In this case, GS Media published a link on its website which referred to another website where – without the approval of Sanoma (the publisher of Playboy monthly magazine) – photos made for Playboy were presented; the photos were made available on the website before their publication in the magazine.
In the opinion issued with respect to the case, the Advocate General Melchior Wathelet postulated a general absence of liability of the party making the link available for publication of illegal content, not made previously available to the public upon the approval of the authorised party.
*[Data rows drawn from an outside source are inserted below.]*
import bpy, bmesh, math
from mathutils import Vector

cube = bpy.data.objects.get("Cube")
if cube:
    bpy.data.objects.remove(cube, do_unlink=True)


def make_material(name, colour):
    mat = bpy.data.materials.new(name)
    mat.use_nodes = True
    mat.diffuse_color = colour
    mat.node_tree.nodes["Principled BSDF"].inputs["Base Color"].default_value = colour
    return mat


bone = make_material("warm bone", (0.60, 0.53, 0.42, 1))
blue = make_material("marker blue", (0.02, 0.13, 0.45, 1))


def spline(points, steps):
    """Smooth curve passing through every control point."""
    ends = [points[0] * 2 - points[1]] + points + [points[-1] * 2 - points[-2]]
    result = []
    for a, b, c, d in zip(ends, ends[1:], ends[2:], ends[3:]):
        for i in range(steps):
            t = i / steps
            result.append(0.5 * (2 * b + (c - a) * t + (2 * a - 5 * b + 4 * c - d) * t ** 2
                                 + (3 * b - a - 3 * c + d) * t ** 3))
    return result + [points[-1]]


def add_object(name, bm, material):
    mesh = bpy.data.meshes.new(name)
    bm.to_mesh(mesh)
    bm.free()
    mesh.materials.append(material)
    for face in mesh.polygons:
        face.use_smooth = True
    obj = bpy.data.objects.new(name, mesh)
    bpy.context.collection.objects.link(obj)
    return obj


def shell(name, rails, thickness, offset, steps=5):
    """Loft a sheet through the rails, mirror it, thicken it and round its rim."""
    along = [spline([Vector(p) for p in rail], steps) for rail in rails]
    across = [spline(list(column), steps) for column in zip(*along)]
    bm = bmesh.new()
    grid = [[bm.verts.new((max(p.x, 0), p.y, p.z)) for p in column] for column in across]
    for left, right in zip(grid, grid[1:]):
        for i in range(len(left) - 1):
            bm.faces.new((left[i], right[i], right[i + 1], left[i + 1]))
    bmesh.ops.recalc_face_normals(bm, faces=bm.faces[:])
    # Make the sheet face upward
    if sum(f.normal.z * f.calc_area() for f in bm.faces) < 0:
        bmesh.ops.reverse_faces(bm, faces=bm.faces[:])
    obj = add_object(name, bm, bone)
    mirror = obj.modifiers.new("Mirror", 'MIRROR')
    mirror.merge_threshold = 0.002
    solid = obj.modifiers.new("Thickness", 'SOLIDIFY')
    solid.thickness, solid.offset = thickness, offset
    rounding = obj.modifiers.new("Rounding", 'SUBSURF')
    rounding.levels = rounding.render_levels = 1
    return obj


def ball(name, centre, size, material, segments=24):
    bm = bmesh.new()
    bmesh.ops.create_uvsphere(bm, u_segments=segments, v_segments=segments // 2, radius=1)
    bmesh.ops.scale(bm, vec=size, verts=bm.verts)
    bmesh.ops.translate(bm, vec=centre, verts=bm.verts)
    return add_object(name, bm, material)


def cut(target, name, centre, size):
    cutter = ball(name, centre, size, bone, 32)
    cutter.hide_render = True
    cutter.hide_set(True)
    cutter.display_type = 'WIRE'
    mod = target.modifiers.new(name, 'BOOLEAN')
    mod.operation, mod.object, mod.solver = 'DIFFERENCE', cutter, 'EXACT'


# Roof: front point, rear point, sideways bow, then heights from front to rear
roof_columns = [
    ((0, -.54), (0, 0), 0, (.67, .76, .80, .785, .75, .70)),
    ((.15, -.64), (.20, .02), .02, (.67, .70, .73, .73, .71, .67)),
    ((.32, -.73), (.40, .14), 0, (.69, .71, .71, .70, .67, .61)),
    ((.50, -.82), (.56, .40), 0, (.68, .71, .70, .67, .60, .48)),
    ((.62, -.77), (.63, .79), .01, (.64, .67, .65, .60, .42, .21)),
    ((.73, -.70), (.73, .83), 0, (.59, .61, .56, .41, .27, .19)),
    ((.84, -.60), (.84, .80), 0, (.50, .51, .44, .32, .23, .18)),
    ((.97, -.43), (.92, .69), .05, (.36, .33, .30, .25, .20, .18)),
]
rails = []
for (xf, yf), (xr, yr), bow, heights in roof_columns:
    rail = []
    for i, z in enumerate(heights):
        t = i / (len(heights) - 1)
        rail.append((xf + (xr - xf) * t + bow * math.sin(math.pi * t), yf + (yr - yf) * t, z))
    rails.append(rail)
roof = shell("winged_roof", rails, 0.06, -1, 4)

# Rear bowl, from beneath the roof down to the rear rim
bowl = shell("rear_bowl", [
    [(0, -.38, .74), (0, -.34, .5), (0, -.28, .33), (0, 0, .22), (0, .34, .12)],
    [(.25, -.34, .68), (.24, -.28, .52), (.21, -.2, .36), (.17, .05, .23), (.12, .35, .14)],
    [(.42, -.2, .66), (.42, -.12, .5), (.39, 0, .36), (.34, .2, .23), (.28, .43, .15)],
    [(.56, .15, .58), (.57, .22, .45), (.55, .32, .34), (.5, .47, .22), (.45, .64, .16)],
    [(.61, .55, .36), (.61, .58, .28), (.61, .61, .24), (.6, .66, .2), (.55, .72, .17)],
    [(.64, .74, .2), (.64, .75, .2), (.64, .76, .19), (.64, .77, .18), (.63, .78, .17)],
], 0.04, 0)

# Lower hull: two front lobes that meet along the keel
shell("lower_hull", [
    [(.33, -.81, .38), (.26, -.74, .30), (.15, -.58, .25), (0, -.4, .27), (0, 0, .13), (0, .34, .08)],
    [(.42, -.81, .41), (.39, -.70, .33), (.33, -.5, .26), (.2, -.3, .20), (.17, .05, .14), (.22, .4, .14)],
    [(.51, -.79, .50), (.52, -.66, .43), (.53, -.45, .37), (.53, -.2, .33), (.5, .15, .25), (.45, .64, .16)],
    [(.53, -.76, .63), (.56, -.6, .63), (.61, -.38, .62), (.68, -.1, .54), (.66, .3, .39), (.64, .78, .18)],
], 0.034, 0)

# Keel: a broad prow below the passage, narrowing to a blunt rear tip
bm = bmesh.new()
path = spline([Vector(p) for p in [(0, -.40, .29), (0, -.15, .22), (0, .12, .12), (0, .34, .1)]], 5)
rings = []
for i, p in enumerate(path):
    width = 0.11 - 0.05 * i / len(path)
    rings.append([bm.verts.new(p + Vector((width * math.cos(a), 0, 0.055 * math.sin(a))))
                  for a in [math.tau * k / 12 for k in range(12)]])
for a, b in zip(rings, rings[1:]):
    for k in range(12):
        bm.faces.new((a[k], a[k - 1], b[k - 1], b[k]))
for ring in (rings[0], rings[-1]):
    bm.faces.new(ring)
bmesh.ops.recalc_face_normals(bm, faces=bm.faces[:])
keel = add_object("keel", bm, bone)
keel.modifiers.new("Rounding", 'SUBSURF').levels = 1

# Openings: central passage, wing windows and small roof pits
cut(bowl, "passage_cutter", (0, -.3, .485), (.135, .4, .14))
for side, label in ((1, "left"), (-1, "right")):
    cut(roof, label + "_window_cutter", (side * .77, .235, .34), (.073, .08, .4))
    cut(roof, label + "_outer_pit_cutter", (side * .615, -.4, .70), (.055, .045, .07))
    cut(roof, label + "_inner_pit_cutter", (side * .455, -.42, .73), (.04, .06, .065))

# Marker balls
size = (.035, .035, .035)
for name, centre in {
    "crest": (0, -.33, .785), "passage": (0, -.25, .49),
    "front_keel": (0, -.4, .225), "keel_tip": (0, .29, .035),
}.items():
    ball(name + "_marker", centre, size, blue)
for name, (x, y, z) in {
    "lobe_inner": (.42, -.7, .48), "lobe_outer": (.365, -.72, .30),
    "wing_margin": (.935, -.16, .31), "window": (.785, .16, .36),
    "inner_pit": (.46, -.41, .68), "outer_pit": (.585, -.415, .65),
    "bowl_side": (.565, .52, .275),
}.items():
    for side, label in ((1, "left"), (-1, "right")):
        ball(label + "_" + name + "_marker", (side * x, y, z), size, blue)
However, the Court of Justice did not concede to the Advocate General’s opinion and decided that publication, on the Internet site, of a link referring to work protected by copyright and published without permission of the author on another Internet site does not constitute making the work publicly available, yet only in case when the person publishing the link is not guided by gainful motives and has no knowledge about the fact that publishing such work is contradictory with the law.
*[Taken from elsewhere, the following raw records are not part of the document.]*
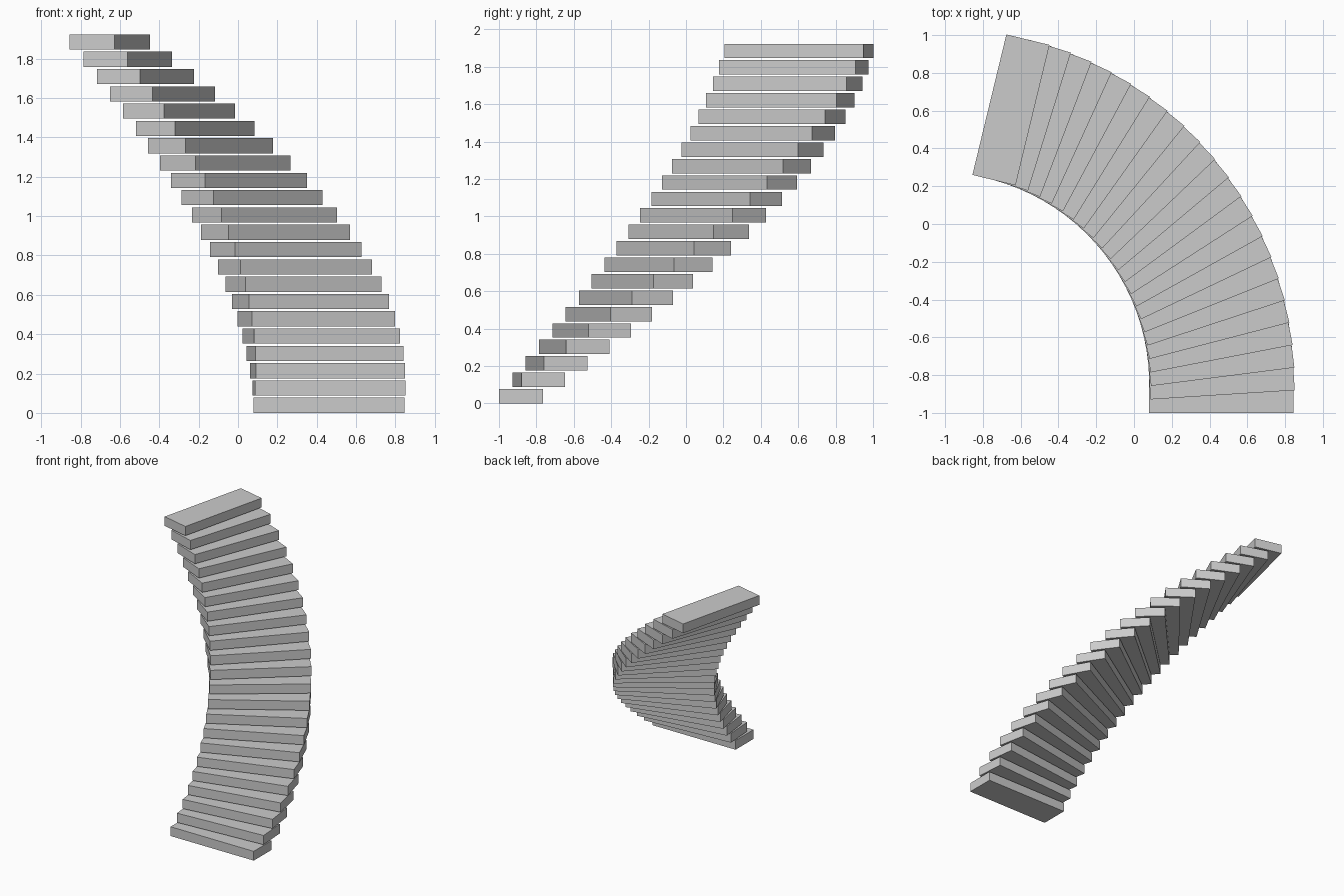
import bpy
import math
from mathutils import Matrix, Vector

if "Cube" in bpy.data.objects:
    bpy.data.objects.remove(bpy.data.objects["Cube"])

STEPS = 22
RISE = 0.0879                  # vertical spacing, leaves a thin gap between treads
TURN = math.radians(76.4) / (STEPS - 1)
SIZE = Vector((0.765, 0.235, 0.077))
PIVOT = Vector((-1.039, -0.847, 0))
FIRST = Vector((0.4625, -0.8825, SIZE.z / 2))

# One shared box mesh for every tread
bpy.ops.mesh.primitive_cube_add(size=1)
tread = bpy.context.object
tread.data.transform(Matrix.Diagonal((*SIZE, 1)))
tread.data.name = "stair_tread"

# Treads climb and turn about the stair's centre
for i in range(STEPS):
    step = tread if i == 0 else tread.copy()
    if i:
        bpy.context.collection.objects.link(step)
    step.name = f"stair_tread_{i + 1:02d}"
    turn = Matrix.Rotation(i * TURN, 3, 'Z')
    step.location = PIVOT + turn @ (FIRST - PIVOT) + Vector((0, 0, i * RISE))
    step.rotation_euler.z = i * TURN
J.P. Kolczyński, attorney-at-law, assessed that the Court of Justice went too far in its judgment, introducing a certain preventive obligation of verifying the link by the entrepreneur when the publication takes place for gainful purposes. Kolczyński decided that this was in contrast to the directive on the harmonisation of certain aspects of copyright and related rights in the information society (2001/29/EC) and the directive on electronic commerce (2000/31/EC). Kolczyński also noticed that paradoxically, the Court weakened the position of the author, simultaneously claiming that its aim was to reinforce it, due to the fact that the Court added, to the premises of work protection, a new criterion of gainful use of the work, which seems contradictory with the Berne Convention. Kolczyński believes that the judgment solidifies the controversial opinion that publishing a link is, in fact, making use of the work. Kolczyński also attracted attention to the fact that the Court of Justice did not introduce, as was claimed in some initial commentaries, the obligation of verifying the link – the follow-up control on the side of the party making the link public is its obligation, but only after attention has been drawn to the illegal character of the link. Kolczyński noted that the Court of Justice failed to clarify whether the gainful criterion refers to the situation when a party profits from maintaining its website or to the situation where the profit results from the fact of making the link available.